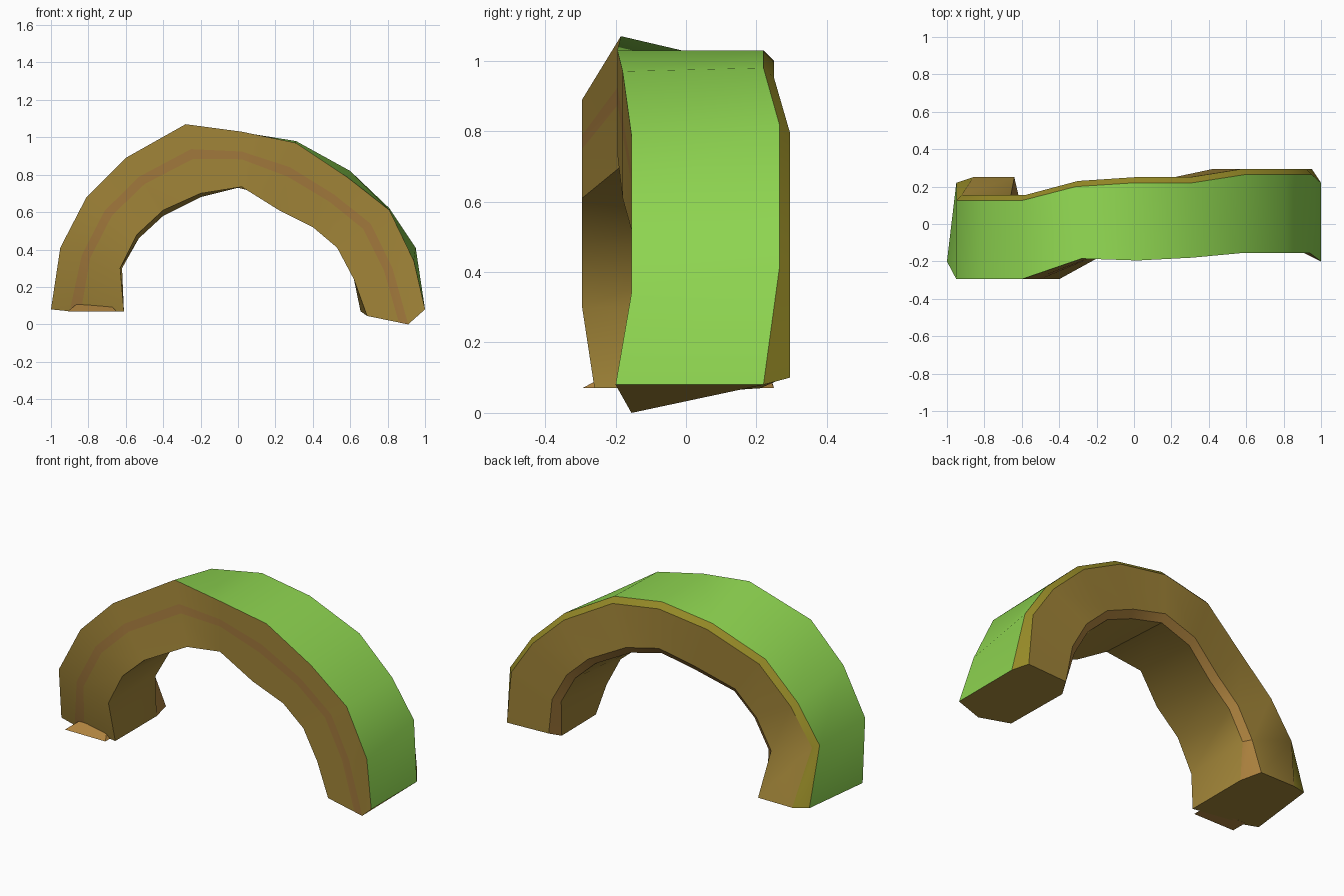
import bpy, bmesh, math
from mathutils import Vector

if "Cube" in bpy.data.objects:
    bpy.data.objects.remove(bpy.data.objects["Cube"])


def material(name, rgb):
    m = bpy.data.materials.new(name)
    m.diffuse_color = (*rgb, 1)
    m.use_nodes = True
    m.node_tree.nodes["Principled BSDF"].inputs["Base Color"].default_value = m.diffuse_color
    return m


green = material("grass_green", (0.27, 0.66, 0.08))
brown = material("earth_brown", (0.36, 0.235, 0.04))
rust = material("rust_band", (0.36, 0.19, 0.045))
olive = material("olive_edge", (0.30, 0.25, 0.02))
orange = material("orange_edge", (0.43, 0.23, 0.05))
MATS = [green, brown, rust, olive, orange]

# Front edge stations, left foot to right foot: outer x, z, inner x, z, y
front = [(-1, .08, -.61, .07, -.22), (-.95, .41, -.63, .30, -.295),
         (-.81, .68, -.54, .48, -.295), (-.60, .89, -.40, .61, -.295),
         (-.28, 1.07, -.20, .70, -.185), (.02, 1.03, .02, .735, -.195),
         (.31, .97, .22, .61, -.18), (.58, .79, .40, .52, -.155),
         (.81, .61, .53, .41, -.155), (.94, .34, .62, .24, -.155)]

# Back edge profile, mirrored about x = 0: outer x, z, inner x, z
half = [(-.95, .41, -.62, .30), (-.81, .62, -.53, .46), (-.60, .82, -.40, .58),
        (-.31, .98, -.20, .68)]
back = half + [(0, 1.03, 0, .73)] + [(-a, b, -c, d) for a, b, c, d in reversed(half)]
back_y = [.155, .155, .155, .23, .25, .25, .295, .295, .295]


def ring(f, b, yb):
    """Eight-point section: front face with band, inner face, bevelled back."""
    ox, oz, ix, iz, yf = f
    fo, fi = Vector((ox, yf, oz)), Vector((ix, yf, iz))
    bo, bi = Vector((b[0], yb, b[1])), Vector((b[2], yb, b[3]))
    across = (bi - bo).normalized()
    drop = Vector((0, -.03, 0))
    return [fo, fo.lerp(fi, .36), fo.lerp(fi, .5), fi,
            bi + drop, bi - across * .04, bo + across * .03, bo + drop]


# Flared end sections
left_end = [(-1, -.2, .08), (-.9, -.22, .07), (-.84, -.22, .07), (-.61, -.26, .07),
            (-.61, .12, .07), (-.64, .25, .07), (-.86, .25, .07), (-.95, .22, .08)]
right_end = [(1, -.2, .08), (.91, -.155, 0), (.86, -.155, .01), (.69, -.155, .045),
             (.655, .21, .07), (.69, .28, .10), (.95, .295, .10), (1, .22, .08)]
rings = [left_end]
rings += [ring(front[i + 1], back[i], back_y[i]) for i in range(9)]
rings += [right_end]


def make_object(name, bm):
    bmesh.ops.recalc_face_normals(bm, faces=bm.faces)
    me = bpy.data.meshes.new(name)
    bm.to_mesh(me)
    bm.free()
    for m in MATS:
        me.materials.append(m)
    ob = bpy.data.objects.new(name, me)
    bpy.context.collection.objects.link(ob)
    return ob


# Arch: sections bridged into one closed body
bm = bmesh.new()
loops = [[bm.verts.new(p) for p in r] for r in rings]
side_mats = [1, 2, 1, 1, 4, 1, 3, 0]
for a, b in zip(loops, loops[1:]):
    for k in range(8):
        n = (k + 1) % 8
        face = bm.faces.new((a[k], a[n], b[n], b[k]))
        face.material_index = side_mats[k]
for end in (loops[0], loops[-1]):
    bm.faces.new(end).material_index = 1
arch = make_object("arch", bm)

# Small sloped lip at the front of the left foot
bm = bmesh.new()
pts = [(-.91, -.295, .07), (-.65, -.295, .07), (-.65, -.2, .07), (-.91, -.2, .07),
       (-.86, -.22, .11), (-.69, -.22, .11)]
v = [bm.verts.new(p) for p in pts]
for ids in ((0, 1, 2, 3), (0, 1, 5, 4), (1, 2, 5), (0, 3, 4), (2, 3, 4, 5)):
    bm.faces.new([v[i] for i in ids]).material_index = 4
make_object("foot_lip", bm)

# Smooth along the curve, sharp at section corners
bpy.ops.object.select_all(action='DESELECT')
arch.select_set(True)
bpy.context.view_layer.objects.active = arch
bpy.ops.object.shade_smooth_by_angle(angle=math.radians(32))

● **EXERCISE REQUIREMENTS**:
Word for word, write out each of the records, but not the pictures.

● **YOUR RESPONSE**:
import bpy, bmesh, math
from mathutils import Vector

if "Cube" in bpy.data.objects:
    bpy.data.objects.remove(bpy.data.objects["Cube"])


def material(name, rgb):
    m = bpy.data.materials.new(name)
    m.diffuse_color = (*rgb, 1)
    m.use_nodes = True
    m.node_tree.nodes["Principled BSDF"].inputs["Base Color"].default_value = m.diffuse_color
    return m


green = material("grass_green", (0.27, 0.66, 0.08))
brown = material("earth_brown", (0.36, 0.235, 0.04))
rust = material("rust_band", (0.36, 0.19, 0.045))
olive = material("olive_edge", (0.30, 0.25, 0.02))
orange = material("orange_edge", (0.43, 0.23, 0.05))
MATS = [green, brown, rust, olive, orange]

# Front edge stations, left foot to right foot: outer x, z, inner x, z, y
front = [(-1, .08, -.61, .07, -.22), (-.95, .41, -.63, .30, -.295),
         (-.81, .68, -.54, .48, -.295), (-.60, .89, -.40, .61, -.295),
         (-.28, 1.07, -.20, .70, -.185), (.02, 1.03, .02, .735, -.195),
         (.31, .97, .22, .61, -.18), (.58, .79, .40, .52, -.155),
         (.81, .61, .53, .41, -.155), (.94, .34, .62, .24, -.155)]

# Back edge profile, mirrored about x = 0: outer x, z, inner x, z
half = [(-.95, .41, -.62, .30), (-.81, .62, -.53, .46), (-.60, .82, -.40, .58),
        (-.31, .98, -.20, .68)]
back = half + [(0, 1.03, 0, .73)] + [(-a, b, -c, d) for a, b, c, d in reversed(half)]
back_y = [.155, .155, .155, .23, .25, .25, .295, .295, .295]


def ring(f, b, yb):
    """Eight-point section: front face with band, inner face, bevelled back."""
    ox, oz, ix, iz, yf = f
    fo, fi = Vector((ox, yf, oz)), Vector((ix, yf, iz))
    bo, bi = Vector((b[0], yb, b[1])), Vector((b[2], yb, b[3]))
    across = (bi - bo).normalized()
    drop = Vector((0, -.03, 0))
    return [fo, fo.lerp(fi, .36), fo.lerp(fi, .5), fi,
            bi + drop, bi - across * .04, bo + across * .03, bo + drop]


# Flared end sections
left_end = [(-1, -.2, .08), (-.9, -.22, .07), (-.84, -.22, .07), (-.61, -.26, .07),
            (-.61, .12, .07), (-.64, .25, .07), (-.86, .25, .07), (-.95, .22, .08)]
right_end = [(1, -.2, .08), (.91, -.155, 0), (.86, -.155, .01), (.69, -.155, .045),
             (.655, .21, .07), (.69, .28, .10), (.95, .295, .10), (1, .22, .08)]
rings = [left_end]
rings += [ring(front[i + 1], back[i], back_y[i]) for i in range(9)]
rings += [right_end]


def make_object(name, bm):
    bmesh.ops.recalc_face_normals(bm, faces=bm.faces)
    me = bpy.data.meshes.new(name)
    bm.to_mesh(me)
    bm.free()
    for m in MATS:
        me.materials.append(m)
    ob = bpy.data.objects.new(name, me)
    bpy.context.collection.objects.link(ob)
    return ob


# Arch: sections bridged into one closed body
bm = bmesh.new()
loops = [[bm.verts.new(p) for p in r] for r in rings]
side_mats = [1, 2, 1, 1, 4, 1, 3, 0]
for a, b in zip(loops, loops[1:]):
    for k in range(8):
        n = (k + 1) % 8
        face = bm.faces.new((a[k], a[n], b[n], b[k]))
        face.material_index = side_mats[k]
for end in (loops[0], loops[-1]):
    bm.faces.new(end).material_index = 1
arch = make_object("arch", bm)

# Small sloped lip at the front of the left foot
bm = bmesh.new()
pts = [(-.91, -.295, .07), (-.65, -.295, .07), (-.65, -.2, .07), (-.91, -.2, .07),
       (-.86, -.22, .11), (-.69, -.22, .11)]
v = [bm.verts.new(p) for p in pts]
for ids in ((0, 1, 2, 3), (0, 1, 5, 4), (1, 2, 5), (0, 3, 4), (2, 3, 4, 5)):
    bm.faces.new([v[i] for i in ids]).material_index = 4
make_object("foot_lip", bm)

# Smooth along the curve, sharp at section corners
bpy.ops.object.select_all(action='DESELECT')
arch.select_set(True)
bpy.context.view_layer.objects.active = arch
bpy.ops.object.shade_smooth_by_angle(angle=math.radians(32))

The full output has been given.